            I would try some of these methods to help identify exactly what kind of pest you are dealing with. If they work and reduce the population, then great! If not, at least you'll know what you need to go after and take the nessecary steps for prevention.

            Just my .02

            4 Replies
            1. re: Novelli

              That's great advice, Novelli. I was only speaking from my experience with regard to the few problems my bean plantings have suffered in the past. Imagine my reaction to seeing sow bugs nibbling happily on the newly sprouted beans. I suppose it is all part of a different topic, i.e., finding unexpected or unusual pests attacking crops they would normally avoid.

              1. re: Novelli

                Thanks for the good advice. But the Sluggo Plus is already bought and, to be honest, I don't really have the time for setting and emptying traps. Also, I've always felt that traps tend to attract more of the pests that you're trying to get rid of. At least the Sluggo Plus is organic and easily sprinkled. I'm going to try putting some out tomorrow (we had a lot of rain late this afternoon) since something's already eating my basil.

                1. re: AmyH

                  Great thread! I found my way here from the roly-poly complaint page, and I had a hard time believe for a while that they were the culprits--until I caught them in the act. I have issues with slugs and snails, pillbugs and earwigs--all of which seem to eat my seedlings, apparently depending on who gets there first. I've tried the beer trick, which my mom (who lives in OR) swears by, but I can't seem to keep up with it. I do have extremely limited time (two small kids, full time job). I have also tried Sluggo Plus, but here's the problem: the $#@! pigeons! They will eat every single pellet they find of the stuff within about two days of application. I keep thinking I need to construct some sort of netting, but I haven't managed to get me or my husband on that yet. Out of one cucumber, six squash plants and probably 30 bean seedlings, I have two bean plants remaining. So frustrating! Now I'm contemplating planting my fall garden and dreading all the pill bugs I see crawling around in my nicely composted beds. Someone recommended nematodes, but I'm not sure they would be effective against pillbugs--any comments? Thanks!

                  1. re: Ilikebugs

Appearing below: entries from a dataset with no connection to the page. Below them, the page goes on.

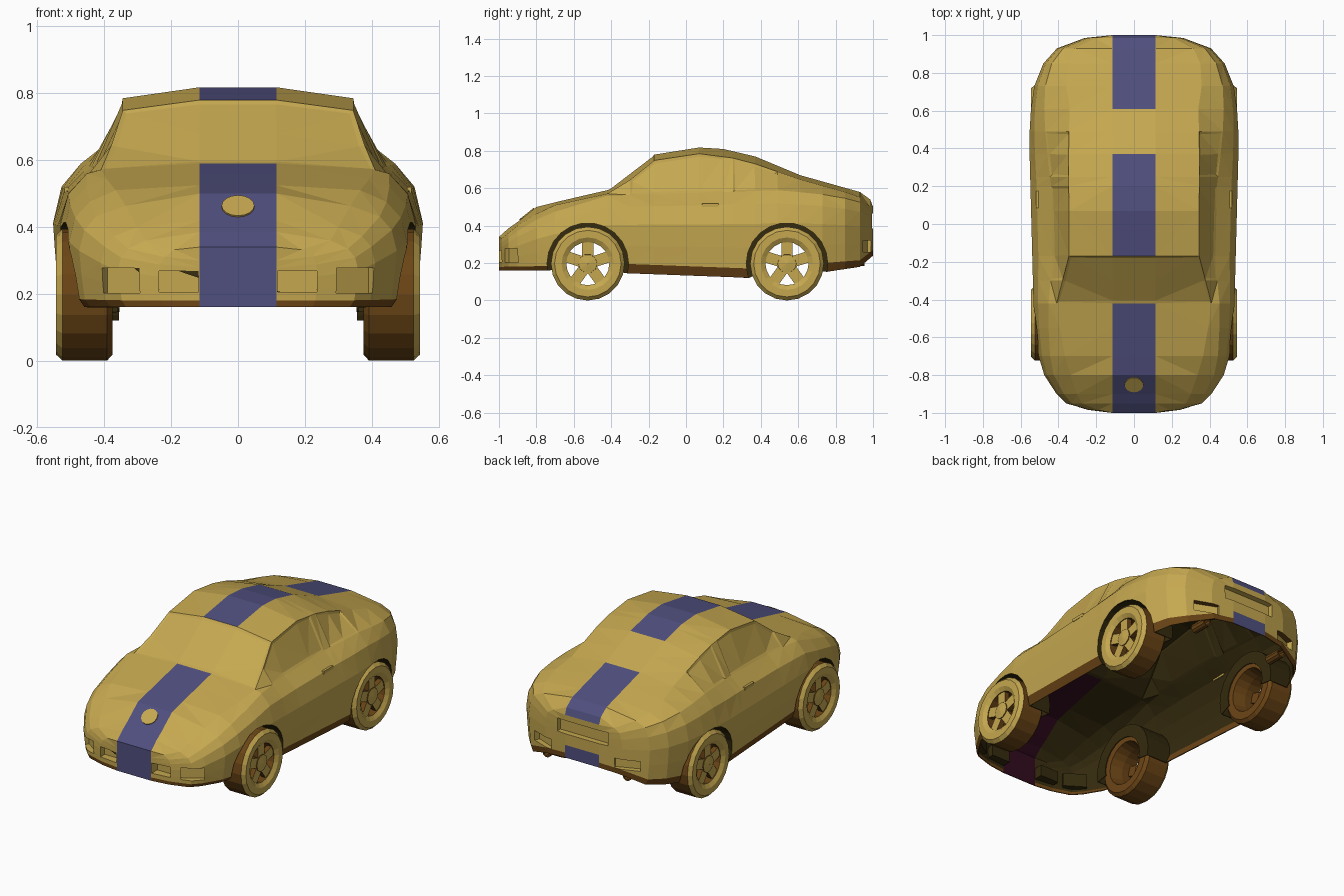
import bpy, bmesh, math
from mathutils import Matrix, Vector

if "Cube" in bpy.data.objects:
    bpy.data.objects.remove(bpy.data.objects["Cube"], do_unlink=True)


def material(name, rgb):
    m = bpy.data.materials.new(name)
    m.use_nodes = True
    m.diffuse_color = (*rgb, 1)
    m.node_tree.nodes["Principled BSDF"].inputs["Base Color"].default_value = (*rgb, 1)
    return m


GOLD = material("gold paint", (0.56, 0.39, 0.08))
BLUE = material("stripe blue", (0.08, 0.078, 0.21))
BROWN = material("underside brown", (0.15, 0.06, 0.008))
LINING = material("dark lining", (0.034, 0.023, 0.004))
MAROON = material("maroon lining", (0.032, 0.003, 0.013))


def make_object(name, bm, mats=(GOLD,)):
    mesh = bpy.data.meshes.new(name)
    bm.to_mesh(mesh)
    bm.free()
    for m in mats:
        mesh.materials.append(m)
    obj = bpy.data.objects.new(name, mesh)
    bpy.context.collection.objects.link(obj)
    return obj


def curve(keys, y):
    """Straight-line interpolation along the car."""
    for (a, va), (b, vb) in zip(keys, keys[1:]):
        if y <= b:
            return va + (vb - va) * (y - a) / (b - a)
    return keys[-1][1]


def box(bm, centre, size, turn=0):
    m = Matrix.Translation(centre) @ Matrix.Rotation(turn, 4, 'Z') @ Matrix.Diagonal((*size, 1))
    bmesh.ops.create_cube(bm, size=1, matrix=m)


def lathe(bm, profile, axis_point, axis, sides):
    """Revolve a closed (along, radius) loop about the x or y axis."""
    rings = []
    for i in range(sides):
        a = math.tau * i / sides
        c, s = math.cos(a), math.sin(a)
        ring = []
        for t, r in profile:
            p = Vector((t, r * c, r * s)) if axis == 'X' else Vector((r * c, t, r * s))
            ring.append(bm.verts.new(p + Vector(axis_point)))
        rings.append(ring)
    n = len(profile)
    for i in range(sides):
        a, b = rings[i], rings[(i + 1) % sides]
        for k in range(n):
            bm.faces.new((a[k], a[(k + 1) % n], b[(k + 1) % n], b[k]))


# Body curves along y
STRIPE = 0.115
stations = [-1, -.985, -.95, -.9, -.8, -.7, -.55, -.42, -.3, -.17, .07, .2, .25,
            .37, .49, .61, .73, .85, .93, .985, 1]
width = [(-1, STRIPE), (-.985, .24), (-.95, .36), (-.85, .46), (-.7, .505), (-.5, .53),
         (.45, .555), (.7, .54), (.85, .48), (.95, .39), (.985, .26), (1, STRIPE)]
floor = [(-1, .16), (-.7, .16), (.37, .12), (.73, .15), (.93, .18), (1, .24)]
sill = [(-1, .02), (-.7, .025), (-.3, .05), (.73, .05), (1, .03)]
belt_ratio = [(-1, .92), (-.7, .88), (-.42, .85), (-.17, .8), (.2, .8), (.6, .87), (1, .93)]
belt = [(-1, .30), (-.95, .335), (-.85, .41), (-.7, .475), (-.42, .56), (.5, .59),
        (.8, .56), (.95, .52), (1, .46)]
edge_ratio = [(-1, .8), (-.85, .7), (-.42, .77), (-.17, .64), (.2, .63), (.6, .62), (1, .8)]
edge = [(-1, .32), (-.95, .36), (-.85, .44), (-.7, .51), (-.38, .58), (-.15, .765),
        (.07, .785), (.3, .755), (.6, .65), (.85, .58), (.95, .545), (1, .48)]
top = [(-1, .34), (-.95, .385), (-.9, .42), (-.8, .5), (-.68, .53), (-.42, .59), (-.15, .795),
       (.07, .818), (.2, .81), (.37, .77), (.61, .67), (.93, .58), (.985, .54), (1, .5)]


def section(y):
    hw, zb, zt = curve(width, y), curve(floor, y), curve(belt, y)
    xb, xe = hw * curve(belt_ratio, y), hw * curve(edge_ratio, y)
    h = zt - zb
    half = [(.93 * hw, zb), (.965 * hw, zb + curve(sill, y)), (.985 * hw, zb + .35 * h),
            (hw, zb + .62 * h), (.7 * hw + .3 * xb, zb + .85 * h), (xb, zt),
            (xe, curve(edge, y)), (STRIPE, curve(top, y))]
    half = [(max(x, STRIPE), z) for x, z in half]
    return half + [(-x, z) for x, z in reversed(half)]


# Body shell
bm = bmesh.new()
rings = [[bm.verts.new((x, y, z)) for x, z in section(y)] for y in stations]
side_glass, windscreen = [], []
for j, (a, b) in enumerate(zip(rings, rings[1:])):
    mid = (stations[j] + stations[j + 1]) / 2
    for k in range(16):
        n = (k + 1) % 16
        f = bm.faces.new((a[k], a[n], b[n], b[k]))
        if k in (5, 9) and (-.3 < mid < .2 or .25 < mid < .49):
            side_glass.append(f)
        if k in (6, 7, 8) and -.42 < mid < -.17:
            windscreen.append(f)
for r in (rings[0], rings[-1]):
    for k in range(7):
        bm.faces.new((r[k], r[k + 1], r[14 - k], r[15 - k]))
bmesh.ops.recalc_face_normals(bm, faces=bm.faces)

# Slightly recessed glass
bmesh.ops.inset_region(bm, faces=side_glass, thickness=.016, depth=-.005)
bmesh.ops.inset_region(bm, faces=windscreen, thickness=.016, depth=-.004)
bmesh.ops.triangulate(bm, faces=bm.faces)
body = make_object("body_shell", bm)

# Cutters for wheel arches, lamps, air intakes and tail recess
WHEEL_R = 0.197
WHEEL_Y = (-.525, .54)
WELL_X = .36
bm = bmesh.new()
for s in (1, -1):
    for y in WHEEL_Y:
        m = Matrix.Translation((s * (WELL_X + .15), y, WHEEL_R)) @ Matrix.Rotation(math.pi / 2, 4, 'Y')
        bmesh.ops.create_cone(bm, cap_ends=True, segments=22, radius1=.218, radius2=.218,
                              depth=.3, matrix=m)
    box(bm, (s * .36, -.95, .24), (.13, .09, .075), s * math.radians(33))
    box(bm, (s * .177, -.99, .237), (.118, .09, .062))
    box(bm, (s * .29, .98, .29), (.15, .08, .06), -s * math.radians(22))
box(bm, (0, 1.01, .425), (.34, .09, .08))
cutter = make_object("cutter", bm)
cutter.hide_render = True

mod = body.modifiers.new("openings", 'BOOLEAN')
mod.operation = 'DIFFERENCE'
mod.solver = 'EXACT'
mod.object = cutter
graph = bpy.context.evaluated_depsgraph_get()
cut_mesh = bpy.data.meshes.new_from_object(body.evaluated_get(graph))
body.modifiers.clear()
bpy.data.objects.remove(cutter, do_unlink=True)

# Open the underside, and a hole behind each wheel
bm = bmesh.new()
bm.from_mesh(cut_mesh)
bm.normal_update()
under = [f for f in bm.faces if f.normal.z < -.7 and f.calc_center_median().z < .258]
bmesh.ops.delete(bm, geom=under, context='FACES')
ends = [f for f in bm.faces if all(abs(abs(v.co.x) - WELL_X) < .002 for v in f.verts)]
bmesh.ops.inset_region(bm, faces=ends, thickness=.07)
bmesh.ops.delete(bm, geom=ends, context='FACES')
bm.normal_update()

# Paint: slots pair each outer colour with the lining two slots later
SLOTS = (GOLD, BLUE, LINING, MAROON, LINING, BROWN)
for f in bm.faces:
    c, n = f.calc_center_median(), f.normal
    in_stripe = all(abs(v.co.x) < STRIPE + .001 for v in f.verts)
    painted = c.y < -.42 or -.17 < c.y < .37 or (c.y > .61 and (c.z > .5 or c.z < .33))
    near = min(math.hypot(c.y - y, c.z - WHEEL_R) for y in WHEEL_Y) < .222
    well = near and (abs(n.x) < .3 or abs(abs(c.x) - WELL_X) < .004)
    low = all(v.co.z < curve(floor, v.co.y) + curve(sill, v.co.y) + .004 for v in f.verts)
    recess_top = n.z < -.7 and c.z < .35
    paint = GOLD
    if in_stripe and painted:
        paint = BLUE
    elif well:
        paint = LINING
    elif low or recess_top:
        paint = BROWN
    f.material_index = SLOTS.index(paint)
cut_mesh.materials.clear()
for m in SLOTS:
    cut_mesh.materials.append(m)
bm.to_mesh(cut_mesh)
bm.free()
body.data = cut_mesh
skin = body.modifiers.new("inner skin", 'SOLIDIFY')
skin.thickness = .005
skin.offset = -1
skin.material_offset = 2
skin.material_offset_rim = 5

# Round nose badge
bm = bmesh.new()
m = Matrix.Translation((0, -.85, .461)) @ Matrix.Rotation(math.atan(.8), 4, 'X')
bmesh.ops.create_cone(bm, cap_ends=True, segments=16, radius1=.049, radius2=.049, depth=.009, matrix=m)
make_object("nose_badge", bm)

# Wheels: tyre ring, hub and five spokes, brown away from the outer face
tyre = [(.375, .13), (.375, .178), (.392, WHEEL_R), (.525, WHEEL_R), (.545, .178),
        (.545, .14), (.53, .115), (.45, .115)]
for s, side in ((1, "left"), (-1, "right")):
    for y, end in zip(WHEEL_Y, ("front", "rear")):
        bm = bmesh.new()
        lathe(bm, [(s * x, r) for x, r in tyre], (0, y, WHEEL_R), 'X', 20)
        lathe(bm, [(s * .49, .001), (s * .49, .055), (s * .53, .05), (s * .538, .001)],
              (0, y, WHEEL_R), 'X', 10)
        for i in range(5):
            spin = Matrix.Rotation(math.tau * i / 5, 4, 'X')
            m = (Matrix.Translation((s * .51, y, WHEEL_R)) @ spin
                 @ Matrix.Translation((0, 0, .083)) @ Matrix.Diagonal((.03, .06, .09, 1)))
            bmesh.ops.create_cube(bm, size=1, matrix=m)
        bmesh.ops.recalc_face_normals(bm, faces=bm.faces)
        for f in bm.faces:
            f.material_index = int(f.normal.x * s < .3)
        make_object(f"{end}_{side}_wheel", bm, (GOLD, BROWN))

    # Exhaust pipe and door handle
    bm = bmesh.new()
    lathe(bm, [(.85, .028), (.955, .028), (.955, .02), (.85, .02)], (s * .27, 0, .21), 'Y', 10)
    bmesh.ops.recalc_face_normals(bm, faces=bm.faces)
    make_object(f"{side}_exhaust_pipe", bm, (BROWN,))
    bm = bmesh.new()
    box(bm, (s * .512, .13, .51), (.014, .09, .018))
    make_object(f"{side}_door_handle", bm)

                    Wow! That's crazy with the pigeons eating the Sluggo Plus pellets. I wonder if it affected them? I suppose you would have noticed lots of dead pigeons around your yard, so it probably didn't.
                    I will say that I had a terrible green bean harvest this year. Yes, the Sluggo Plus saved my plants from being eaten before they could grow, but they seemed to grow very slowly and then wilted and died. I got maybe one good batch of green beans out of them and now they're dead. In previous years they would keep producing until a freeze. (that's why I like the Kentucky Wonders). I dont' know if it was something in the Sluggo Plus or some other issue. Very strange. I may have to experiment with the Sluggo Plus next year and only put it around half of the plants.

              2. I don't think the Sluggo Plus is the cause of your beans wilting and dying.

                http://www.ehow.com/facts_6060570_lea...

                1 Reply
                1. re: farrago

                  Interesting. Well, I've planted that variety of beans for many years and never had this problem before, and this was my first time using Sluggo Plus, so I thought they might be connected. But it also could have been the severe lack of rain that made the plants susceptible to the bacteria or whatever. i'll have to remember to put them in a different spot in my little garden plot next year.